→ WORK REQUEST:
If a line below contains the string "foot", copy it out.

→ Source texts of formatted documents:
———
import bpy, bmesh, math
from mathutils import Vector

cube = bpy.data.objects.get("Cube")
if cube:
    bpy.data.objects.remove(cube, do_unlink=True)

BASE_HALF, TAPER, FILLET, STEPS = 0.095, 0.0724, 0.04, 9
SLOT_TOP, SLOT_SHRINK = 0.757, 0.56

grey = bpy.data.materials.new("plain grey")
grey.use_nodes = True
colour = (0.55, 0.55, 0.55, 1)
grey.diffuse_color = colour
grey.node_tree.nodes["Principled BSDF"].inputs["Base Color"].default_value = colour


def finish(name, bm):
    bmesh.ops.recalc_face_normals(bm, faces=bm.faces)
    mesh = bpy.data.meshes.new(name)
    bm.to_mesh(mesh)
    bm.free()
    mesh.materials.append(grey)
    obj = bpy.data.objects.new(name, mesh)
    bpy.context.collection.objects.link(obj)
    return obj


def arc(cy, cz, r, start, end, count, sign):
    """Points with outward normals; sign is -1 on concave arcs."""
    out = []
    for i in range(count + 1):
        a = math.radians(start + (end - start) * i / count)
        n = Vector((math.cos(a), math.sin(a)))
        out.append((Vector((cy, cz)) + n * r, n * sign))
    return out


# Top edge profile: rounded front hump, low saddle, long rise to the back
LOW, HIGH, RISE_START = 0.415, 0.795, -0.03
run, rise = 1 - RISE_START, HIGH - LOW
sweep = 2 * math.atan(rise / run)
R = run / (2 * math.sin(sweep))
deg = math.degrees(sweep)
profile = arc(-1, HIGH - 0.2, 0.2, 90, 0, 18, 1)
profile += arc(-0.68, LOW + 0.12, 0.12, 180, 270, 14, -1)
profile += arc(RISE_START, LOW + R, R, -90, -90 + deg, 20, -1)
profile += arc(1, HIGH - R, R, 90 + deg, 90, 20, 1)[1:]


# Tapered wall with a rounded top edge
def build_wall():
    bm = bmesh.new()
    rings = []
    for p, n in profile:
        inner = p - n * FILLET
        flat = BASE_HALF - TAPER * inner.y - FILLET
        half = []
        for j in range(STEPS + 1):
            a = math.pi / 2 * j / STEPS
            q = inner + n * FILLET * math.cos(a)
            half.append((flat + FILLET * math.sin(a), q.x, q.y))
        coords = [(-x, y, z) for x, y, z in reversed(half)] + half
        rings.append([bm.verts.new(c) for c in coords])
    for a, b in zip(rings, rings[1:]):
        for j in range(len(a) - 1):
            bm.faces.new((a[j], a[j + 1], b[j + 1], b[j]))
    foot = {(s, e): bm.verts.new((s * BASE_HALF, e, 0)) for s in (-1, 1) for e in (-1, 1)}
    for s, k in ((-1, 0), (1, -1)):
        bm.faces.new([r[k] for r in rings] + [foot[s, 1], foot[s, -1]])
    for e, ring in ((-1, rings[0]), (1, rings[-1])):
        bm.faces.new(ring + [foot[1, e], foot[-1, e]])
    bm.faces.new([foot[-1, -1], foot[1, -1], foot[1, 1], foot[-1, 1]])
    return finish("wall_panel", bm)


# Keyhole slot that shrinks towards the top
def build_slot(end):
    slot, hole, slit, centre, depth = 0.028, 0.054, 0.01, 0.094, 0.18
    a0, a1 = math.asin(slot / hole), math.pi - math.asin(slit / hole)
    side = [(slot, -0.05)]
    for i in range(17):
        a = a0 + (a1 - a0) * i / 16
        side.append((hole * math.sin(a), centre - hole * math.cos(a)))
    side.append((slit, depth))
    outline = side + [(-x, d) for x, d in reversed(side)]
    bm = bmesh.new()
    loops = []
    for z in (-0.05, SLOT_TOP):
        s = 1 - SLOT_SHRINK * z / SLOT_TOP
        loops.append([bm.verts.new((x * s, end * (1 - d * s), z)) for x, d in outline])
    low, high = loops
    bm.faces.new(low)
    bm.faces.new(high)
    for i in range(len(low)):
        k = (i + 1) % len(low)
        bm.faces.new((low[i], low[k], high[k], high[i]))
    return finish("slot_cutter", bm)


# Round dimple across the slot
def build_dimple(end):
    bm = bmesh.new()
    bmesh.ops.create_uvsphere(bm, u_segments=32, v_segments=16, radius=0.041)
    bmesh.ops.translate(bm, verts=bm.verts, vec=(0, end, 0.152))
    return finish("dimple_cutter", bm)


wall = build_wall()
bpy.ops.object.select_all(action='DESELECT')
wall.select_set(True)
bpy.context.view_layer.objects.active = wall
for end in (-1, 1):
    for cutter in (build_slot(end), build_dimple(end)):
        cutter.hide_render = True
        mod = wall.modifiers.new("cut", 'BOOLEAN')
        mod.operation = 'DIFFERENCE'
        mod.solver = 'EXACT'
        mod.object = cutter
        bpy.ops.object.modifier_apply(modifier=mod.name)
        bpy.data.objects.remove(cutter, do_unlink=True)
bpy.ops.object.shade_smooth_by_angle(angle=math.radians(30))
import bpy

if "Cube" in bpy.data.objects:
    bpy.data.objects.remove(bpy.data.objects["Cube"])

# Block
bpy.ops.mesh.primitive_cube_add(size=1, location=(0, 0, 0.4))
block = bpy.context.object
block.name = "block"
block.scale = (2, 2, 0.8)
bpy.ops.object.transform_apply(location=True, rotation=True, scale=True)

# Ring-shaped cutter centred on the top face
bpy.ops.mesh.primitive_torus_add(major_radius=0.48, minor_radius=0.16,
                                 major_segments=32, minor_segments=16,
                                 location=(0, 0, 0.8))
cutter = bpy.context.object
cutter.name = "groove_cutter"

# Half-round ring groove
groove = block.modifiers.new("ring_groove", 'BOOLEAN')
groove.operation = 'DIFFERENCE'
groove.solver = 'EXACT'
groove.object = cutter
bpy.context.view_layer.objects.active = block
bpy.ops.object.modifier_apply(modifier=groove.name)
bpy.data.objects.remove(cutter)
———
→ EXERCISE OUTPUT:
    foot = {(s, e): bm.verts.new((s * BASE_HALF, e, 0)) for s in (-1, 1) for e in (-1, 1)}
        bm.faces.new([r[k] for r in rings] + [foot[s, 1], foot[s, -1]])
        bm.faces.new(ring + [foot[1, e], foot[-1, e]])
    bm.faces.new([foot[-1, -1], foot[1, -1], foot[1, 1], foot[-1, 1]])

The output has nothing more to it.